March 15, 2022
Estimates of employment, unemployment, economic inactivity and other employment-related statistics for the UK.
- Our latest Labour Force Survey (LFS) estimates for November 2021 to January 2022 show a continuing recovery in the labour market, with a quarterly increase in the employment rate and a decrease in the unemployment rate. However, economic inactivity has increased slightly on the quarter.
- The UK employment rate increased by 0.1 percentage points on the quarter to 75.6%. Full-time employees drove the increase in the employment rate during the latest three-month period.

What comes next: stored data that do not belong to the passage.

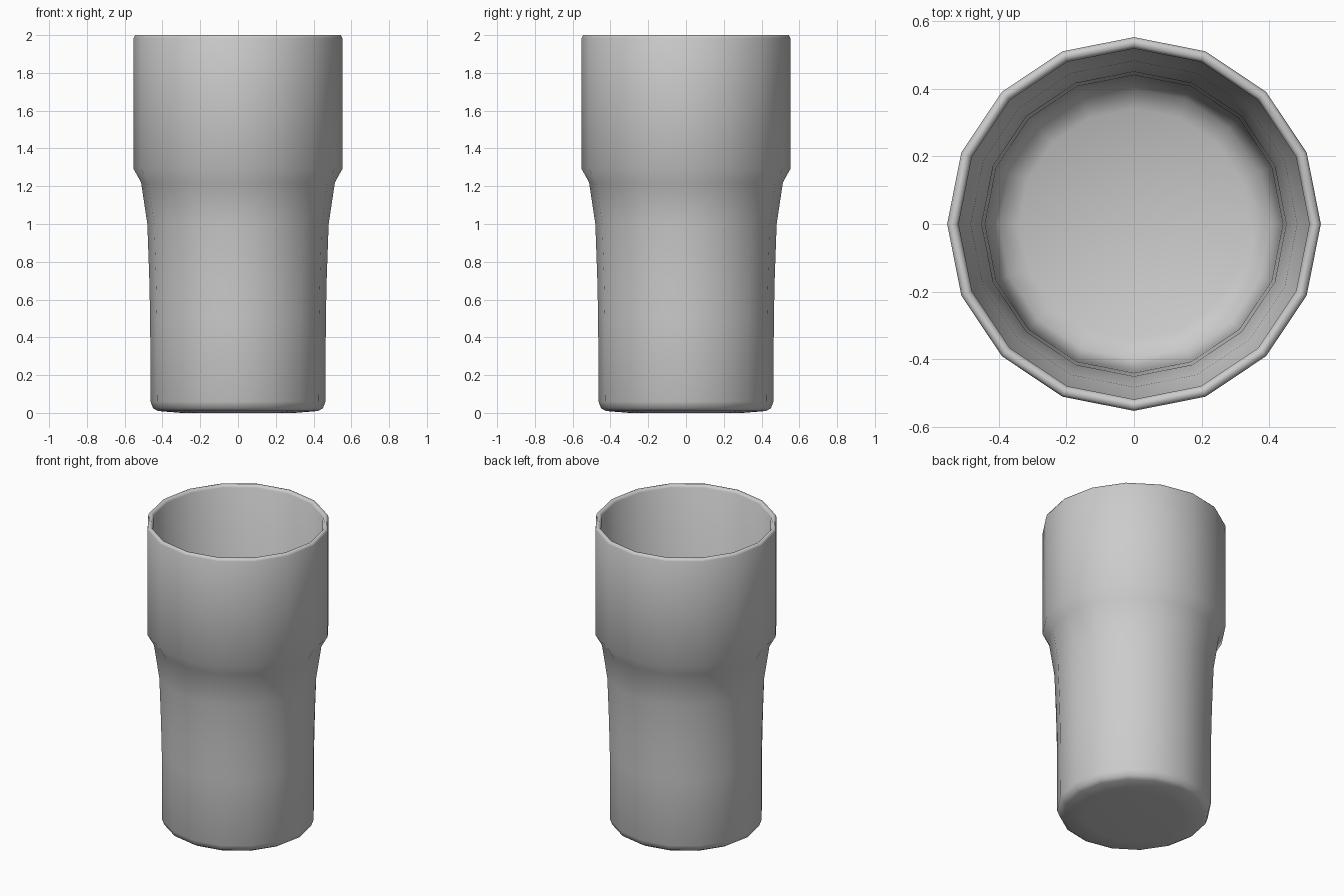
import bpy, bmesh
from math import cos, sin, tau

if "Cube" in bpy.data.objects:
    bpy.data.objects.remove(bpy.data.objects["Cube"])

SIDES = 16

# Cup cross-section (radius, height): underside, outer wall, rim, inner wall, floor
PROFILE = [
    (0, 0.006), (0.30, 0.0), (0.425, 0.01), (0.45, 0.025), (0.463, 0.06),
    (0.465, 0.5), (0.47, 0.72), (0.48, 1.0), (0.513, 1.22), (0.552, 1.29),
    (0.552, 1.985), (0.545, 2.0), (0.528, 2.0), (0.518, 1.985),
    (0.518, 1.30), (0.482, 1.22), (0.45, 1.0), (0.44, 0.72), (0.435, 0.5),
    (0.425, 0.14), (0.40, 0.09), (0.34, 0.06), (0, 0.055),
]


def lathe(name, profile, sides):
    bm = bmesh.new()
    rings = []
    for r, z in profile:
        if r == 0:
            rings.append([bm.verts.new((0, 0, z))] * sides)
        else:
            rings.append([bm.verts.new((r * cos(tau * i / sides),
                                        r * sin(tau * i / sides), z))
                          for i in range(sides)])
    for a, b in zip(rings, rings[1:]):
        for i in range(sides):
            j = (i + 1) % sides
            corners = list(dict.fromkeys((a[i], a[j], b[j], b[i])))
            bm.faces.new(corners)
    bmesh.ops.recalc_face_normals(bm, faces=bm.faces)
    for f in bm.faces:
        f.smooth = True
    mesh = bpy.data.meshes.new(name)
    bm.to_mesh(mesh)
    bm.free()
    obj = bpy.data.objects.new(name, mesh)
    bpy.context.collection.objects.link(obj)
    return obj


# Drinking tumbler
lathe("tumbler", PROFILE, SIDES)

While the number of part-time employees decreased strongly during the coronavirus (COVID-19) pandemic, it has been increasing since April to June 2021. However, the number of self-employed workers remains low following decreases through the coronavirus pandemic.
- Our most timely estimate of payrolled employees shows another monthly increase (up 275,000) in February 2022 to a record 29.7 million.
- The unemployment rate decreased by 0.2 percentage points on the quarter to 3.9%, while the economic inactivity rate increased by 0.1 percentage points to 21.3%. During the coronavirus pandemic, increases in economic inactivity compared with the previous three-month period were largely driven by those aged 16 to 24 years. However, the number of economically inactive people aged 16 to 24 years has been decreasing since early 2021, with those aged 50 to 64 years driving the recent increases in economic inactivity. Yesterday we published an article looking at this age group in more detail.
- The number of job vacancies in December 2021 to February 2022 rose to a new record of 1,318,000. This is an increase of 105,000 from last quarter, with half of the industry sectors showing record highs. However, the rate of growth in vacancies continued to slow down.
- Growth in average total pay (including bonuses) was 4.8% and growth in regular pay (excluding bonuses) was 3.8% among employees in November 2021 to January 2022. In real terms (adjusted for inflation), growth in total pay was 0.1% and regular pay fell on the year at negative 1.0%; strong bonus payments over the past 6 months have kept recent real total pay growth positive. Previous months' strong growth rates were affected upwards by base and compositional effects. These initial temporary factors have worked their way out. However, we are now comparing the latest period with a period where certain sectors had increasing numbers of employees on furlough because of the winter 2020 to 2021 lockdown, so a small amount of base effect will be present for these sectors. This will not be to the degree we saw when comparing periods at the start of the coronavirus pandemic.
Industry Intelligence Editor's Note: This press release omits select charts and/or marketing language for editorial clarity. Click here to view the full report.